[Data items]
=== Section Start ===

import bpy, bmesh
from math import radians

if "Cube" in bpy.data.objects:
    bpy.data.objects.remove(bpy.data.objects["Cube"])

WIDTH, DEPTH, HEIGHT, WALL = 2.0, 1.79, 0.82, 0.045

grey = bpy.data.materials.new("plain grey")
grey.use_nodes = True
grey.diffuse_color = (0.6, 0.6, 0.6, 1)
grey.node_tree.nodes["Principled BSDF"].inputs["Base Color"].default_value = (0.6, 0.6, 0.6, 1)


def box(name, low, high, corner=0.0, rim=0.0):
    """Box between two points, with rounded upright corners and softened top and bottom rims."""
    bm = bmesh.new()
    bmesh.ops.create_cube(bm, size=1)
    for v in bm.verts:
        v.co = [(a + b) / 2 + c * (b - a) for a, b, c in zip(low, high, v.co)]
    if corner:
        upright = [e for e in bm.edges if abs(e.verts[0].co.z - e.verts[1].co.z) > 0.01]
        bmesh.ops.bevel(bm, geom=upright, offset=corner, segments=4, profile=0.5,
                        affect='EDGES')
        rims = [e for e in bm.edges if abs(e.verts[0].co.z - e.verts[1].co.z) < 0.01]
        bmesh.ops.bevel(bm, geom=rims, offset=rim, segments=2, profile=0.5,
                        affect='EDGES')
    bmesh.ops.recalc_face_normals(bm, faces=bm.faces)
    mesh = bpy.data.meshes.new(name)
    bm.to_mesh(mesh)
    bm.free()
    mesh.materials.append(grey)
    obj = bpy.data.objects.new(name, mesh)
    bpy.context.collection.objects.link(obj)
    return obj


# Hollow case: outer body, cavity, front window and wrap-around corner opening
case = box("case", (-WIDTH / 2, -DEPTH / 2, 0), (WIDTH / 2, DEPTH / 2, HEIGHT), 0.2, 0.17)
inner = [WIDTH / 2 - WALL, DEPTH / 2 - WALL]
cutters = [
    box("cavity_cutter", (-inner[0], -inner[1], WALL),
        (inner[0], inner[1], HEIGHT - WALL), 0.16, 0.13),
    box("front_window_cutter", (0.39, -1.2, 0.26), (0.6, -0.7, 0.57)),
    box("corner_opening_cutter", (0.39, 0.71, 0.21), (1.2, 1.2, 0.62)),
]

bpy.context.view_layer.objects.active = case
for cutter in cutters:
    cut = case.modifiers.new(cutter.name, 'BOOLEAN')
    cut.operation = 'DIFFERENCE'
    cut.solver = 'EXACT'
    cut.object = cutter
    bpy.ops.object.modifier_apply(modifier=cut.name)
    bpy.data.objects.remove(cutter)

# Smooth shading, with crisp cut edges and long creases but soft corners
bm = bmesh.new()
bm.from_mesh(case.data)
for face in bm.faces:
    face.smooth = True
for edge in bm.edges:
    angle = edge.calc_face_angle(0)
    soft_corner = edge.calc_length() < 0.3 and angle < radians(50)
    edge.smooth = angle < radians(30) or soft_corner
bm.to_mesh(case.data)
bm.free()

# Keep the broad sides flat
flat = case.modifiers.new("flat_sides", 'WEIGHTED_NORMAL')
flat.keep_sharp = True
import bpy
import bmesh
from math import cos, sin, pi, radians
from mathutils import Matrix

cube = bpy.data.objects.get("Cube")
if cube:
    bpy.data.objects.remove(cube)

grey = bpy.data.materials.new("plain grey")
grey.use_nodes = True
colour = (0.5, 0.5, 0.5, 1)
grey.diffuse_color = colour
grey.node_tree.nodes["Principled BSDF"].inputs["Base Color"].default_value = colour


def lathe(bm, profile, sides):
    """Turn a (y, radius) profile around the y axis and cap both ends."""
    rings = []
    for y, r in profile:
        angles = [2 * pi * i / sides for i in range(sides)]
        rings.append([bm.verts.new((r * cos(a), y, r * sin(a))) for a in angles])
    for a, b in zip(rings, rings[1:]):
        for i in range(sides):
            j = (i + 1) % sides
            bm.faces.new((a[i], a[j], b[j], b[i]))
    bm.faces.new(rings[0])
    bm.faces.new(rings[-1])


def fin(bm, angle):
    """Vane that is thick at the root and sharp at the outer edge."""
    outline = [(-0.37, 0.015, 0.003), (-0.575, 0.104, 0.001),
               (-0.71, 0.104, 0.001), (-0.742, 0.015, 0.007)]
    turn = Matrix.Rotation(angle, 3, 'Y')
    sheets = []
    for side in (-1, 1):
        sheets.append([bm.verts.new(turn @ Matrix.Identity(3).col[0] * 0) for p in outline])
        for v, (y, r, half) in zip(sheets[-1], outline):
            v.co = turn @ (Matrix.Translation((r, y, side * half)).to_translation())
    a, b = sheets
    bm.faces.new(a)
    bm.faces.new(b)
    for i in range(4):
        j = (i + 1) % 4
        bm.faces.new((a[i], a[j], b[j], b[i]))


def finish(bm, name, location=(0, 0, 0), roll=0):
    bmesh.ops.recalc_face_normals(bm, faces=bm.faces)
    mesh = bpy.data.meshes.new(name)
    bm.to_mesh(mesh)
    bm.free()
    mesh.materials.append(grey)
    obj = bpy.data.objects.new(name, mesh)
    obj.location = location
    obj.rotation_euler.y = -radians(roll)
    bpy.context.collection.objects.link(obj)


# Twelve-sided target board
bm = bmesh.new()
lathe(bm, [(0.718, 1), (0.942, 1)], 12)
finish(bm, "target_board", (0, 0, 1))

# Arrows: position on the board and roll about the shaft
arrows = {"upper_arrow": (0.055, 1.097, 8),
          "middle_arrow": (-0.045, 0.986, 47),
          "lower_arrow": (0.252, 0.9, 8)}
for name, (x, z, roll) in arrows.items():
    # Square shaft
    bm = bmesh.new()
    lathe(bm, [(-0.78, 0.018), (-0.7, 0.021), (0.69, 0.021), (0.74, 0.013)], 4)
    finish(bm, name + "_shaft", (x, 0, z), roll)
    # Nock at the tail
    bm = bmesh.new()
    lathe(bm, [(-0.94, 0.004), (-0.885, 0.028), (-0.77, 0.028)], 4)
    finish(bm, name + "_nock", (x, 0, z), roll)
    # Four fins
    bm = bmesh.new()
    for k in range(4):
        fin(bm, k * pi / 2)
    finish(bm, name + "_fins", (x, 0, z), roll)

=== Section End ===

WHAT NEEDS TO BE DONE
Copy each entry exactly, leaving every line as it is.

TASK OUTPUT
import bpy, bmesh
from math import radians

if "Cube" in bpy.data.objects:
    bpy.data.objects.remove(bpy.data.objects["Cube"])

WIDTH, DEPTH, HEIGHT, WALL = 2.0, 1.79, 0.82, 0.045

grey = bpy.data.materials.new("plain grey")
grey.use_nodes = True
grey.diffuse_color = (0.6, 0.6, 0.6, 1)
grey.node_tree.nodes["Principled BSDF"].inputs["Base Color"].default_value = (0.6, 0.6, 0.6, 1)


def box(name, low, high, corner=0.0, rim=0.0):
    """Box between two points, with rounded upright corners and softened top and bottom rims."""
    bm = bmesh.new()
    bmesh.ops.create_cube(bm, size=1)
    for v in bm.verts:
        v.co = [(a + b) / 2 + c * (b - a) for a, b, c in zip(low, high, v.co)]
    if corner:
        upright = [e for e in bm.edges if abs(e.verts[0].co.z - e.verts[1].co.z) > 0.01]
        bmesh.ops.bevel(bm, geom=upright, offset=corner, segments=4, profile=0.5,
                        affect='EDGES')
        rims = [e for e in bm.edges if abs(e.verts[0].co.z - e.verts[1].co.z) < 0.01]
        bmesh.ops.bevel(bm, geom=rims, offset=rim, segments=2, profile=0.5,
                        affect='EDGES')
    bmesh.ops.recalc_face_normals(bm, faces=bm.faces)
    mesh = bpy.data.meshes.new(name)
    bm.to_mesh(mesh)
    bm.free()
    mesh.materials.append(grey)
    obj = bpy.data.objects.new(name, mesh)
    bpy.context.collection.objects.link(obj)
    return obj


# Hollow case: outer body, cavity, front window and wrap-around corner opening
case = box("case", (-WIDTH / 2, -DEPTH / 2, 0), (WIDTH / 2, DEPTH / 2, HEIGHT), 0.2, 0.17)
inner = [WIDTH / 2 - WALL, DEPTH / 2 - WALL]
cutters = [
    box("cavity_cutter", (-inner[0], -inner[1], WALL),
        (inner[0], inner[1], HEIGHT - WALL), 0.16, 0.13),
    box("front_window_cutter", (0.39, -1.2, 0.26), (0.6, -0.7, 0.57)),
    box("corner_opening_cutter", (0.39, 0.71, 0.21), (1.2, 1.2, 0.62)),
]

bpy.context.view_layer.objects.active = case
for cutter in cutters:
    cut = case.modifiers.new(cutter.name, 'BOOLEAN')
    cut.operation = 'DIFFERENCE'
    cut.solver = 'EXACT'
    cut.object = cutter
    bpy.ops.object.modifier_apply(modifier=cut.name)
    bpy.data.objects.remove(cutter)

# Smooth shading, with crisp cut edges and long creases but soft corners
bm = bmesh.new()
bm.from_mesh(case.data)
for face in bm.faces:
    face.smooth = True
for edge in bm.edges:
    angle = edge.calc_face_angle(0)
    soft_corner = edge.calc_length() < 0.3 and angle < radians(50)
    edge.smooth = angle < radians(30) or soft_corner
bm.to_mesh(case.data)
bm.free()

# Keep the broad sides flat
flat = case.modifiers.new("flat_sides", 'WEIGHTED_NORMAL')
flat.keep_sharp = True
import bpy
import bmesh
from math import cos, sin, pi, radians
from mathutils import Matrix

cube = bpy.data.objects.get("Cube")
if cube:
    bpy.data.objects.remove(cube)

grey = bpy.data.materials.new("plain grey")
grey.use_nodes = True
colour = (0.5, 0.5, 0.5, 1)
grey.diffuse_color = colour
grey.node_tree.nodes["Principled BSDF"].inputs["Base Color"].default_value = colour


def lathe(bm, profile, sides):
    """Turn a (y, radius) profile around the y axis and cap both ends."""
    rings = []
    for y, r in profile:
        angles = [2 * pi * i / sides for i in range(sides)]
        rings.append([bm.verts.new((r * cos(a), y, r * sin(a))) for a in angles])
    for a, b in zip(rings, rings[1:]):
        for i in range(sides):
            j = (i + 1) % sides
            bm.faces.new((a[i], a[j], b[j], b[i]))
    bm.faces.new(rings[0])
    bm.faces.new(rings[-1])


def fin(bm, angle):
    """Vane that is thick at the root and sharp at the outer edge."""
    outline = [(-0.37, 0.015, 0.003), (-0.575, 0.104, 0.001),
               (-0.71, 0.104, 0.001), (-0.742, 0.015, 0.007)]
    turn = Matrix.Rotation(angle, 3, 'Y')
    sheets = []
    for side in (-1, 1):
        sheets.append([bm.verts.new(turn @ Matrix.Identity(3).col[0] * 0) for p in outline])
        for v, (y, r, half) in zip(sheets[-1], outline):
            v.co = turn @ (Matrix.Translation((r, y, side * half)).to_translation())
    a, b = sheets
    bm.faces.new(a)
    bm.faces.new(b)
    for i in range(4):
        j = (i + 1) % 4
        bm.faces.new((a[i], a[j], b[j], b[i]))


def finish(bm, name, location=(0, 0, 0), roll=0):
    bmesh.ops.recalc_face_normals(bm, faces=bm.faces)
    mesh = bpy.data.meshes.new(name)
    bm.to_mesh(mesh)
    bm.free()
    mesh.materials.append(grey)
    obj = bpy.data.objects.new(name, mesh)
    obj.location = location
    obj.rotation_euler.y = -radians(roll)
    bpy.context.collection.objects.link(obj)


# Twelve-sided target board
bm = bmesh.new()
lathe(bm, [(0.718, 1), (0.942, 1)], 12)
finish(bm, "target_board", (0, 0, 1))

# Arrows: position on the board and roll about the shaft
arrows = {"upper_arrow": (0.055, 1.097, 8),
          "middle_arrow": (-0.045, 0.986, 47),
          "lower_arrow": (0.252, 0.9, 8)}
for name, (x, z, roll) in arrows.items():
    # Square shaft
    bm = bmesh.new()
    lathe(bm, [(-0.78, 0.018), (-0.7, 0.021), (0.69, 0.021), (0.74, 0.013)], 4)
    finish(bm, name + "_shaft", (x, 0, z), roll)
    # Nock at the tail
    bm = bmesh.new()
    lathe(bm, [(-0.94, 0.004), (-0.885, 0.028), (-0.77, 0.028)], 4)
    finish(bm, name + "_nock", (x, 0, z), roll)
    # Four fins
    bm = bmesh.new()
    for k in range(4):
        fin(bm, k * pi / 2)
    finish(bm, name + "_fins", (x, 0, z), roll)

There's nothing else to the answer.